And with each of these I am diminished as a human, I am separated from the herd.
The instructor for a required course runs her classroom like a frenetic TV game show, setting off both panic and a migraine in me, driving a woman with a visual impairment to despair. I flee after session two, but the gap on my transcript remains an issue. The airline offers me a choice of a wheelchair or being accompanied through the airport by my companion, I choose to walk, and I fall, requiring numerous new medical experiences.
With every step then, the labels descend: dyslexic, ADHD, handicapped. I’m not against labels. Labels can confer interesting information. But when labels are used primarily as a method of discrimination…
I look around. I have been preaching the word of assistive technology in schools for a dozen years now. During that time the technology has gotten better and better as well as cheaper and cheaper, and yet, if I walk into a school I will not see it. I will instead see “special” students begging for handouts from schools which seem committed to the prevention of independence.
I look around. I see counters too high. I see elevators far away from traffic patterns. I see clueless clerks in banks. I see police and legal personnel untrained in human diversity. I see non-readers virtually unable to apply for aid. I see “standardized tests” and a “commitment to accountability” being used as an excuse for acts of terror against children. I see governments doing ‘the legal minimum.’ I see no enforcement.
I see a normalist culture, an ableist culture. A culture which wants faux diversity — where people might look different, and eat different foods, but really all do things the same way.
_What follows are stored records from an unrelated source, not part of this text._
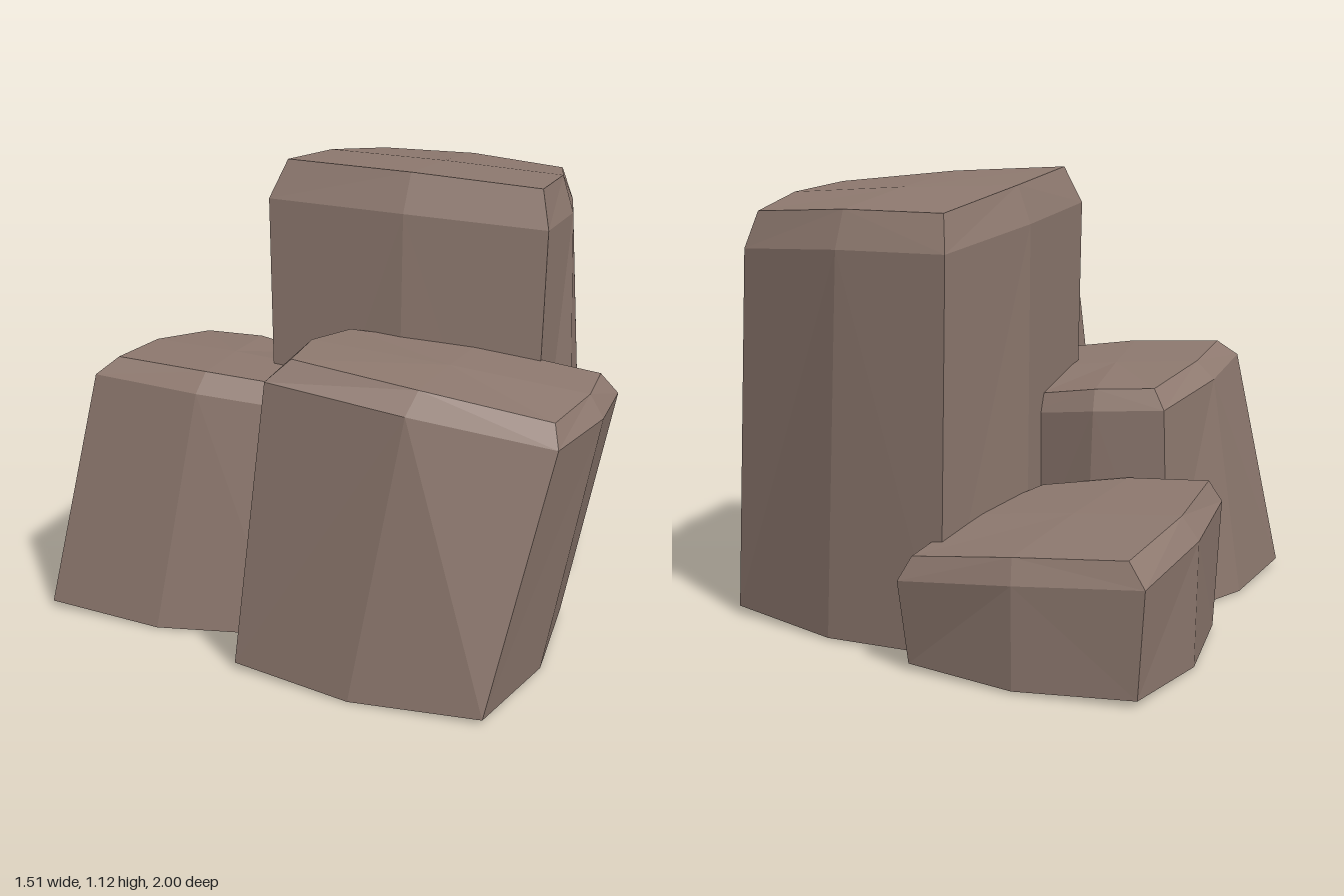
import * as THREE from 'three';

const material = new THREE.MeshStandardMaterial({
  color: 0x8f7a70, flatShading: true, side: THREE.DoubleSide,
});

// Turns four corners (left, front, right, back) into an eight-point ring with bulging edges.
function makeRing(corners, bulge, lift) {
  const points = corners.map((c) => new THREE.Vector3(...c));
  const centre = points.reduce((s, p) => s.add(p), new THREE.Vector3()).divideScalar(4);
  const ring = [];
  points.forEach((p, i) => {
    const mid = p.clone().lerp(points[(i + 1) % 4], 0.5);
    const out = mid.clone().sub(centre).setY(0).setLength(bulge);
    mid.add(out).y += lift;
    ring.push(p, mid);
  });
  return { ring, centre };
}

// A rock is a base, shoulder and top ring joined by facets, capped above and open below.
function makeRock(name, base, shoulder, top) {
  const levels = [makeRing(base, 0.04, -0.01), makeRing(shoulder, 0.03, 0.006), makeRing(top, 0.025, 0.008)];
  const positions = [];
  const tri = (...pts) => pts.forEach((p) => positions.push(p.x, p.y, p.z));
  for (let i = 0; i < 8; i++) {
    const j = (i + 1) % 8;
    for (let k = 0; k < 2; k++) {
      const a = levels[k].ring;
      const b = levels[k + 1].ring;
      // Diagonals meet at the edge middles so the sides read as chipped triangles.
      if (i % 2 === 0) {
        tri(a[i], a[j], b[j]);
        tri(a[i], b[j], b[i]);
      } else {
        tri(a[i], a[j], b[i]);
        tri(a[j], b[j], b[i]);
      }
    }
    const cap = levels[2].centre.clone();
    cap.y += 0.012;
    tri(levels[2].ring[i], levels[2].ring[j], cap);
  }
  const geometry = new THREE.BufferGeometry();
  geometry.setAttribute('position', new THREE.Float32BufferAttribute(positions, 3));
  geometry.computeVertexNormals();
  const mesh = new THREE.Mesh(geometry, material);
  mesh.name = name;
  return mesh;
}

export function createModel() {
  const group = new THREE.Group();
  group.name = 'rockCluster';

  group.add(makeRock('tallRock',
    [[-0.17, 0.01, 0.09], [0.36, 0.01, 0.47], [0.755, 0.02, 0], [0.37, 0.01, -0.53]],
    [[-0.19, 1.02, 0.09], [0.38, 0.975, 0.485], [0.735, 0.93, -0.08], [0.36, 0.94, -0.55]],
    [[-0.14, 1.115, 0.09], [0.38, 1.07, 0.45], [0.7, 1.02, -0.08], [0.35, 1.03, -0.505]]));

  group.add(makeRock('frontRock',
    [[-0.43, 0.015, 0.55], [0, 0.01, 1.0], [0.43, 0.01, 0.52], [-0.03, 0.01, 0.2]],
    [[-0.37, 0.71, 0.61], [0.18, 0.6, 0.965], [0.55, 0.575, 0.55], [-0.03, 0.65, 0.2]],
    [[-0.31, 0.76, 0.62], [0.19, 0.65, 0.925], [0.5, 0.63, 0.55], [-0.03, 0.71, 0.24]]));

  group.add(makeRock('leftRock',
    [[-0.76, 0.015, 0.05], [-0.28, 0.01, 0.43], [0.05, 0.01, -0.1], [-0.25, 0.01, -0.39]],
    [[-0.63, 0.6, 0.05], [-0.19, 0.55, 0.37], [0.03, 0.5, -0.14], [-0.24, 0.53, -0.38]],
    [[-0.57, 0.64, 0.05], [-0.19, 0.6, 0.33], [0, 0.55, -0.14], [-0.23, 0.58, -0.34]]));

  group.add(makeRock('backRock',
    [[-0.33, 0.01, -0.49], [0.02, 0.01, -0.2], [0.46, 0.015, -0.58], [0.06, 0.015, -0.985]],
    [[-0.35, 0.32, -0.49], [0.02, 0.27, -0.18], [0.485, 0.21, -0.58], [0.05, 0.26, -1.0]],
    [[-0.31, 0.375, -0.5], [0.02, 0.33, -0.22], [0.45, 0.265, -0.58], [0.07, 0.315, -0.955]]));

  return group;
}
Do I see a future? I don’t know. On my good days I imagine employers who will welcome me for what I can offer. On my bad days I see people looking at me and seeing nothing but problems. I have wandered among jobs, among places, among nations, among interests, searching for the place where I did not feel “stuck outside.” A place where success would not come with the qualifier, be that, “Super Retard,” “Super Gimp,” or the only slightly crueler, “that’s great for you.”
What would that place really look like? I remember, as a kid, walking down streets, looking in the lighted windows of homes in the night. Wondering, is that family normal? What does normal feel like? What’s it like to be like ‘everyone else’?
What would that place look like? I don’t know. But I’m guessing it would be the place where the “Exit” sign no longer lit a corner of my brain. Where it’s red light no longer interrupted my sleep.
- Ira Socol